**WORK REQUIRED:**
When you find the word "objects" in a line of the entries, please copy the whole line.
RECORDS FOR THE EXERCISE Block Start
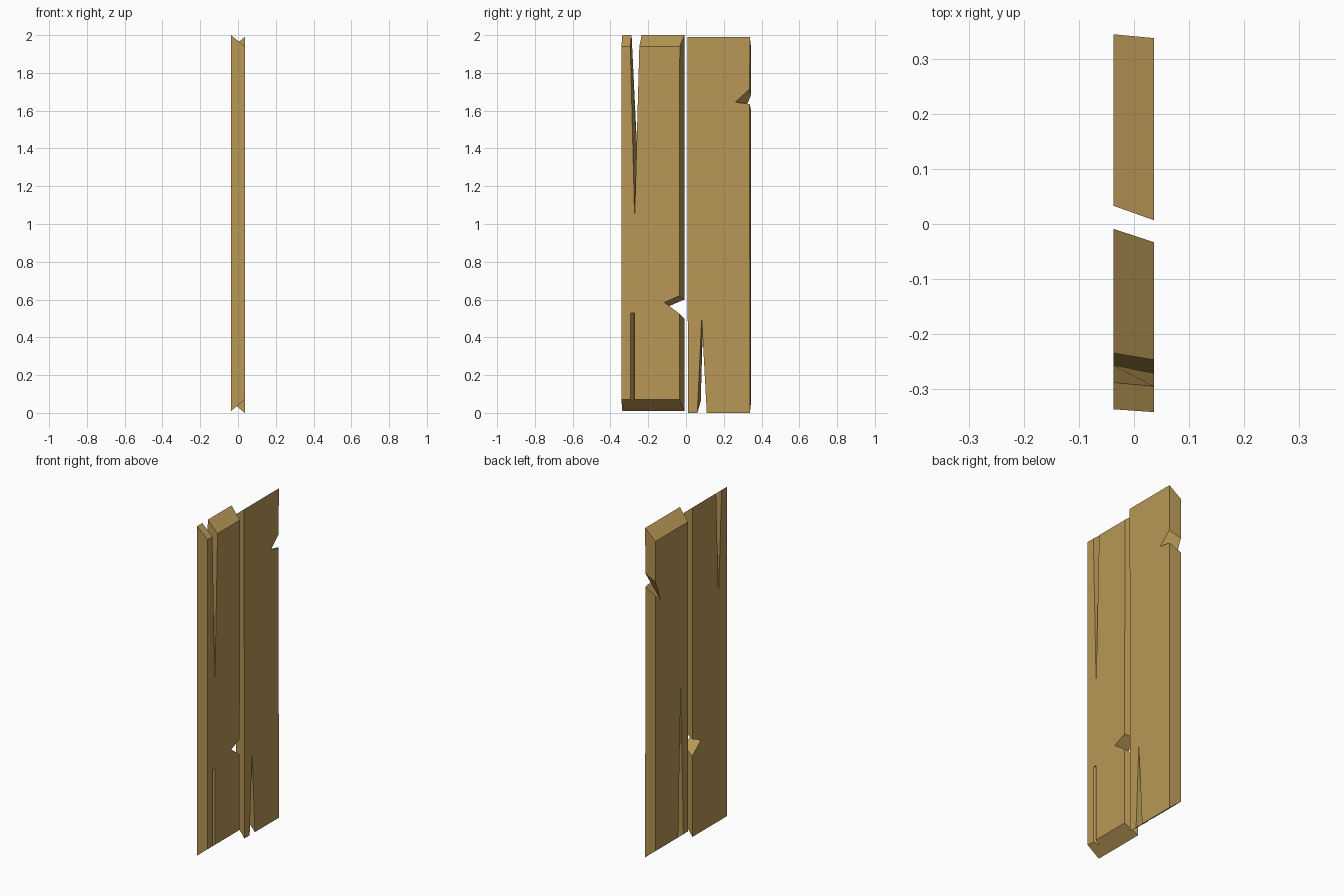
import bpy, bmesh

if "Cube" in bpy.data.objects:
    bpy.data.objects.remove(bpy.data.objects["Cube"])

XF, XB = 0.036, -0.037   # right (+x) and left (-x) faces

wood = bpy.data.materials.new("wood")
wood.diffuse_color = (0.48, 0.31, 0.093, 1)
wood.use_nodes = True
wood.node_tree.nodes["Principled BSDF"].inputs["Base Color"].default_value = wood.diffuse_color


def loft(name, right, left, x_right=XF, x_left=XB):
    """Solid between two matching (y, z) outlines."""
    bm = bmesh.new()
    a = [bm.verts.new((x_right, y, z)) for y, z in right]
    b = [bm.verts.new((x_left, y, z)) for y, z in left]
    n = len(a)
    bm.faces.new(a)
    bm.faces.new(b[::-1])
    for i in range(n):
        j = (i + 1) % n
        bm.faces.new((a[j], a[i], b[i], b[j]))
    bmesh.ops.recalc_face_normals(bm, faces=bm.faces)
    mesh = bpy.data.meshes.new(name)
    bm.to_mesh(mesh)
    bm.free()
    mesh.materials.append(wood)
    ob = bpy.data.objects.new(name, mesh)
    bpy.context.collection.objects.link(ob)
    return ob


# Front plank: split at the top, chip in its inner edge
front_plank = loft(
    "front_plank",
    [(-0.342, 0.07), (-0.035, 0.07), (-0.035, 0.525), (-0.115, 0.585),
     (-0.035, 0.62), (-0.033, 1.94), (-0.247, 1.94), (-0.272, 1.03),
     (-0.295, 1.94), (-0.342, 1.94)],
    [(-0.337, 0.01), (-0.009, 0.01), (-0.009, 0.50), (-0.09, 0.565),
     (-0.009, 0.60), (-0.009, 2.0), (-0.235, 2.0), (-0.257, 1.36),
     (-0.288, 2.0), (-0.337, 2.0)])

# Back plank: split at the bottom, chip in its outer edge
loft(
    "back_plank",
    [(0.01, 0.0), (0.06, 0.0), (0.083, 0.50), (0.11, 0.0), (0.338, 0.0),
     (0.337, 1.635), (0.26, 1.645), (0.337, 1.715), (0.338, 1.99), (0.007, 1.99)],
    [(0.035, 0.06), (0.078, 0.06), (0.103, 0.95), (0.128, 0.06), (0.345, 0.06),
     (0.345, 1.60), (0.295, 1.56), (0.345, 1.685), (0.345, 1.93), (0.033, 1.93)])

# Narrow wedge groove at the foot of the front plank
cutter = loft(
    "groove_cutter",
    [(-0.297, -0.1), (-0.273, -0.1), (-0.273, 0.53), (-0.297, 0.53)],
    [(-0.277, -0.1), (-0.275, -0.1), (-0.275, 0.53), (-0.277, 0.53)],
    0.040, 0.012)
cutter.hide_render = True
mod = front_plank.modifiers.new("groove", 'BOOLEAN')
mod.operation = 'DIFFERENCE'
mod.solver = 'EXACT'
mod.object = cutter
bpy.context.view_layer.objects.active = front_plank
bpy.ops.object.modifier_apply(modifier=mod.name)
bpy.data.objects.remove(cutter)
RECORDS FOR THE EXERCISE Block End
**TASK SOLUTION:**
if "Cube" in bpy.data.objects:
    bpy.data.objects.remove(bpy.data.objects["Cube"])
    ob = bpy.data.objects.new(name, mesh)
    bpy.context.collection.objects.link(ob)
bpy.context.view_layer.objects.active = front_plank
bpy.data.objects.remove(cutter)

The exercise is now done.